Beautiful Losers is divided into three books. In book 1, the narrator speaks. In book 2, F. writes to the narrator. Book 3 is “An Epilogue in the Third Person.” Book 2 fills in gaps (though only for the reader) in the narrator’s story; the epilogue shows the speakers of books 2 and 3 as old men. Cohen once remarked of the writing of this novel that he had to “write or die”; the book is a fictional portrait of one very dark time of the author’s soul.
The constipated, oversexed narrator of book 1 speaks from the vantage point of a man who has lost his wife to a freak accident resulting from a possible suicide attempt and who has lost his best friend to a political suicide. The narrator is a folklorist who is studying a tribe of Indians, the A--s, which is nearly extinct.
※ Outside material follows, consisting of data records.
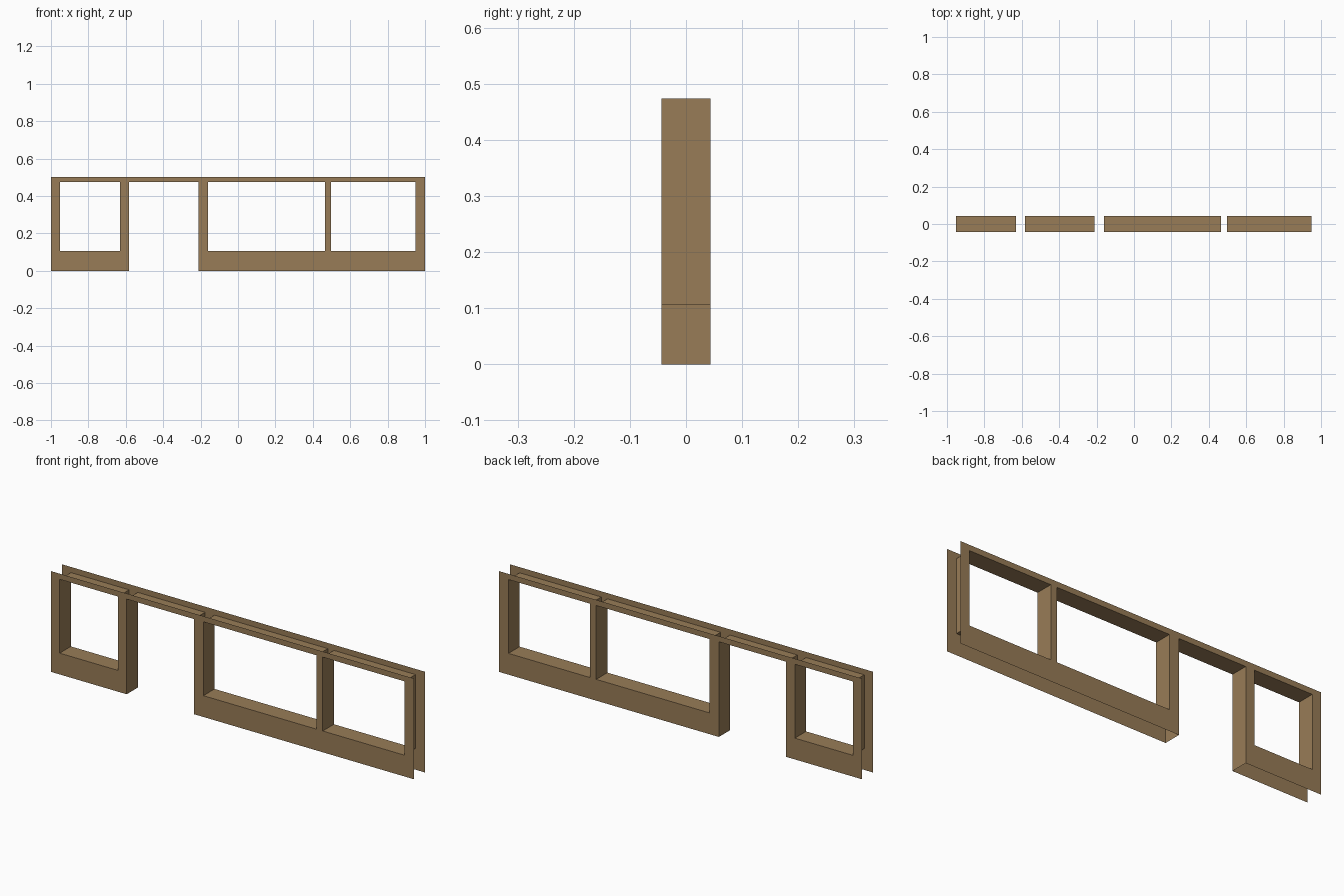
import bpy, bmesh

if "Cube" in bpy.data.objects:
    bpy.data.objects.remove(bpy.data.objects["Cube"])

D = 0.044                       # half the wall depth
TOP, HEAD, SILL = 0.502, 0.474, 0.106
# openings: x start, x end, bottom z
OPENINGS = [(-0.952, -0.631, SILL), (-0.583, -0.212, 0.0),
            (-0.16, 0.464, SILL), (0.498, 0.948, SILL)]

mat = bpy.data.materials.new("brown wall")
mat.diffuse_color = (0.314, 0.202, 0.095, 1)
mat.use_nodes = True
mat.node_tree.nodes["Principled BSDF"].inputs["Base Color"].default_value = mat.diffuse_color


def make(name, quads):
    bm = bmesh.new()
    for q in quads:
        bm.faces.new([bm.verts.new(p) for p in q])
    bmesh.ops.remove_doubles(bm, verts=bm.verts, dist=1e-5)
    me = bpy.data.meshes.new(name)
    bm.to_mesh(me)
    bm.free()
    me.materials.append(mat)
    bpy.context.collection.objects.link(bpy.data.objects.new(name, me))


def sheet(name, y):
    """Thin wall skin: grid of cells with the openings left out."""
    xs = sorted([-1, 1] + [x for o in OPENINGS for x in o[:2]])
    zs = [0, SILL, HEAD, TOP]
    quads = []
    for a, b in zip(xs, xs[1:]):
        for c, d in zip(zs, zs[1:]):
            mx, mz = (a + b) / 2, (c + d) / 2
            if any(o[0] < mx < o[1] and o[2] < mz < HEAD for o in OPENINGS):
                continue
            q = [(a, y, c), (b, y, c), (b, y, d), (a, y, d)]
            quads.append(q if y < 0 else q[::-1])
    make(name, quads)


def reveal(name, a, b, z):
    """Faces lining an opening, facing inwards; a door has no sill."""
    path = [(a, z), (a, HEAD), (b, HEAD), (b, z)]
    if z > 0:
        path.append((a, z))
    make(name, [[(p[0], -D, p[1]), (q[0], -D, q[1]), (q[0], D, q[1]), (p[0], D, p[1])]
                for p, q in zip(path, path[1:])])


sheet("front_skin", -D)
sheet("back_skin", D)
for i, (a, b, z) in enumerate(OPENINGS):
    reveal(f"{'window' if z else 'door'}_lining_{i + 1}", a, b, z)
Edith, the most recently deceased of the A--s, had felt neglected by her husband because of his devotion to his study. She consequently secreted herself at the base of the elevator shaft outside their basement apartment. She might have been safe in her hiding place, as few visited the basement, and she might have won the attention of her scholar-husband had a delivery boy not descended upon her.
Catherine Tekakwitha is the seventeenth century A--upon whom the narrator focuses his study. Her death, like Edith’s, was hastened by her own acts and by an outside power. A convert to Christianity, Catherine rejected her physical nature in spite of the efforts of tribal associates to find her a suitable spouse. As she grew more disassociated from her physical self and more closely wed to the spiritual, she became more and more abusive of her physical body. Toward the end of her life, her self-inflicted torture was so great that others of her tribe forced her to agree to set limits on her homage to her Savior. Catherine did not, however, stop fasting, and she did not stop punishing her...
(The entire section is 777 words.)